Remember the honey butter chip craze? Potato chips flavored with honey and butter were inarguably the greatest hit in South Korea's confectionary market in 2015. People had lined up in supermarkets in the hope of buying just one pack and some even paid double or triple online just to have the latest snack product delivered home.
The honey butter chips phase, however, soon cooled off, as it made way for newcomers that tasted even more interesting and unconventional.
Despite these fads, there have always been snacks that Koreans return to. Snacks that have been around more than 30 years and are still dominating the market with their solid consumer base. Their taste and even their packaging design remains little changed to keep tradition going.
"They were my snacks from childhood," said Cho Young, a 39-year-old office worker in Seoul referring to her all-time favourite snack Saewookkang.
"And they taste as good as they were more than 30 years ago. I feel comfort while enjoying them. They are my soul food."
Here is a list of snacks that Koreans have craved for decades and are likely to continue to be their favorites in the future:
Launched by Nongshim in 1971
Saewookkang has been one of the best-selling snacks in South Korea since it was launched. Saewoo is the Korean word for shrimp and every 90 grams of the product includes four raw shrimps. It is steamed and fried to offer a crunchy taste.
Salty and crisp, Saewookkang is considered one of the best snacks that match with beer or beverages that are sweet and carbonated. So far, more than 7.7 billion packs have been sold as of last year, according to reports.
Launched by Orion in 1974
Orion's Choco Pie is a vanilla cream sandwich made with marshmallow and coated with chocolate. It is loved not only in Korea but also abroad.
Inspired by American moon pies, Choco Pie is exported to 60 countries including China and Russia. The product is marketed under the theme "sharing love," and it is often given as a token of affection and inspiration. It has even appeared as a motif of reconciliation in movies, such as "Joint Security Area" (2000), which depicted confrontation and friendship between the North and South Korean militaries.
Launched by Haitai in 1975
Matdongsan consists of crunchy glazed wheat sticks covered with peanut sprinkles. In 2015, Haitai said it had sold a total of 2.8 billion packs since 1975, meaning that every Korean may have eaten 55 packs. Dubbed a rival to Nongshim's Saewookkang, Matdongsan is in an exclusive category -- it is sweet and crunchy at the same time.

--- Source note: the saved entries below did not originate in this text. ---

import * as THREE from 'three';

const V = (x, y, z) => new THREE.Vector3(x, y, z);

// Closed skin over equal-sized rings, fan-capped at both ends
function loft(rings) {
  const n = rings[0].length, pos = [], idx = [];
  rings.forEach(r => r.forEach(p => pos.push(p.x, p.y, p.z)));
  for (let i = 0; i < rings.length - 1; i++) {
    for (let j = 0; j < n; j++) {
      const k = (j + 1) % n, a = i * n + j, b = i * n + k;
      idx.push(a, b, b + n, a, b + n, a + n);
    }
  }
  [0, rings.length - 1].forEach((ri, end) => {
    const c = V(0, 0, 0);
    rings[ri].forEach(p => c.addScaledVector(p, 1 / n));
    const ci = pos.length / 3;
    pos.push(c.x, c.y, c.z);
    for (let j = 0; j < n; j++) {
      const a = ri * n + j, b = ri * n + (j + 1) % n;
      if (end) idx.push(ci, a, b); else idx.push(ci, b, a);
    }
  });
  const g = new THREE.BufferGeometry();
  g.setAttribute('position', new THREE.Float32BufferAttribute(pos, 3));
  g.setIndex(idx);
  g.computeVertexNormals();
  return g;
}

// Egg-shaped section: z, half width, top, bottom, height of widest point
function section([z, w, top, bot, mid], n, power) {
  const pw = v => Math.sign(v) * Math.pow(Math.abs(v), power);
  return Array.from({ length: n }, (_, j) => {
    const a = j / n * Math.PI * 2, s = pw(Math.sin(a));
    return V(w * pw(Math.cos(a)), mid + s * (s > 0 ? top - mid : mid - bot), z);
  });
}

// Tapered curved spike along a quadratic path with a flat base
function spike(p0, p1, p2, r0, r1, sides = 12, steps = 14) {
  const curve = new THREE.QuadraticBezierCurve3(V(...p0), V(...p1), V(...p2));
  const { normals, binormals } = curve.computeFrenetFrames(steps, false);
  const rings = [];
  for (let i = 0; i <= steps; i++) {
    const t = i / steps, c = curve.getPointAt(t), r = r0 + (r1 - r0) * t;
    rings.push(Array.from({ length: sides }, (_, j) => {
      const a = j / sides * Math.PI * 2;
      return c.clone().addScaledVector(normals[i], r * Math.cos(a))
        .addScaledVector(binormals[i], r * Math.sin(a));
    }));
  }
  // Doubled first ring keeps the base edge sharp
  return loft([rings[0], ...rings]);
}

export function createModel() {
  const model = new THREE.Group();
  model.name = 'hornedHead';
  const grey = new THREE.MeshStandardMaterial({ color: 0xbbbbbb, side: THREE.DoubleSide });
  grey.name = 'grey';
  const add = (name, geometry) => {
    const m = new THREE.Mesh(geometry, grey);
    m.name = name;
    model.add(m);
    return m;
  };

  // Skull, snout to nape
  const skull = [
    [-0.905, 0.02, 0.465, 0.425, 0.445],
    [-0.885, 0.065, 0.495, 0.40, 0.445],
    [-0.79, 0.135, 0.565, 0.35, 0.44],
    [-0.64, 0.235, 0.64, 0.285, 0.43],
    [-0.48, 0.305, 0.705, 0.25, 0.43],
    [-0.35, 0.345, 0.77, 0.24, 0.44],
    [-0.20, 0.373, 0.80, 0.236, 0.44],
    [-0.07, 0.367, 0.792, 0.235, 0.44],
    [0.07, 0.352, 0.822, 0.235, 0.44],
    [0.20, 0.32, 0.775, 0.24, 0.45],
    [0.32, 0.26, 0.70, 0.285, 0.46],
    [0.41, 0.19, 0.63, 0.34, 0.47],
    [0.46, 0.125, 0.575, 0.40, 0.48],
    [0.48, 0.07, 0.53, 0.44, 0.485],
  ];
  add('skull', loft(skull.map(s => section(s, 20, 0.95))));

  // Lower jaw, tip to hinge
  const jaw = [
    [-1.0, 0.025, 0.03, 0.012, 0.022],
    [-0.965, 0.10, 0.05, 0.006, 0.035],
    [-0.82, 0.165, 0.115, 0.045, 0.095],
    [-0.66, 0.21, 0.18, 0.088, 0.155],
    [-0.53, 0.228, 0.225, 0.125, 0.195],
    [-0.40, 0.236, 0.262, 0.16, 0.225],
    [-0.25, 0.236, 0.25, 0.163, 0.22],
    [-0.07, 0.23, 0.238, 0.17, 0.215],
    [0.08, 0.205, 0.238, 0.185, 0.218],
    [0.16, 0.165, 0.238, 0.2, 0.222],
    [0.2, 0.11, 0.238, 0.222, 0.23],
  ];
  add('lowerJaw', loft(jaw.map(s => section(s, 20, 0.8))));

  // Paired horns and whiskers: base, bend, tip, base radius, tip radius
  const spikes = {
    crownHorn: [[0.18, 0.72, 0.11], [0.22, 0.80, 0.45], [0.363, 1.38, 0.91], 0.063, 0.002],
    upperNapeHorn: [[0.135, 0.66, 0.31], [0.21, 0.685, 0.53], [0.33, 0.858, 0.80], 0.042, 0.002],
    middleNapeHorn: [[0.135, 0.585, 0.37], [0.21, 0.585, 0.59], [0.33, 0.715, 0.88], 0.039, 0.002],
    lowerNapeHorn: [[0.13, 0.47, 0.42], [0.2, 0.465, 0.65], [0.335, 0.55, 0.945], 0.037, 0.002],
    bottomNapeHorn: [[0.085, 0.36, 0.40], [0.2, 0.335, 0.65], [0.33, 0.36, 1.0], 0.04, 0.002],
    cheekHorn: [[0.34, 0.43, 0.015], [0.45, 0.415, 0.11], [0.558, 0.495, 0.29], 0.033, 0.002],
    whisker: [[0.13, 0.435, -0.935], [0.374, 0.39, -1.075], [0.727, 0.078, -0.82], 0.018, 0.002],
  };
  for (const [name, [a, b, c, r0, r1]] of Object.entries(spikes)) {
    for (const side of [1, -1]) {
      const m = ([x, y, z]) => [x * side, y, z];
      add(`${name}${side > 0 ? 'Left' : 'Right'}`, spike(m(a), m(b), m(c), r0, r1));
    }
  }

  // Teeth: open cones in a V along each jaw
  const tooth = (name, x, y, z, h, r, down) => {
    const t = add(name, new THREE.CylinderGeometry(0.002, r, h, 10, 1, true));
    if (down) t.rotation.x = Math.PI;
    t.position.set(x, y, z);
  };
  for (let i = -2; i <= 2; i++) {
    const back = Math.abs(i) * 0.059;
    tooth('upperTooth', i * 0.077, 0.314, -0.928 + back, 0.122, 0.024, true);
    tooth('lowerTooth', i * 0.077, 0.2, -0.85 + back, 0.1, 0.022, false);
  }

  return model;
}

Believe it or not, Haitai says its secret recipe is playing Korean traditional music while fermenting its stick dough for 20 hours. The process makes the stick crunchy outside and soft inside, according to local news reports that quoted Haitai officials.
Launched by Orion in 1976
Ojingeo Ttangkong is a round snack that combines crispy peanuts and squid. Ojingeo and ttangkong refer to squid and peanuts, respectively. Also picked as a good snack to have with beer, Ojingeo Ttangkong has gained even more popularity in recent years, along with the growing number of Koreans who enjoy a drink alone at home. The recipe is a bit more complicated than it looks, as it is made by first applying 27 layers of batter to peanuts and then baking the mixture. The batter is also mixed in a strict order, with the squid being put at the very last minute to maximise the combination of flavors and crunchiness of the snack.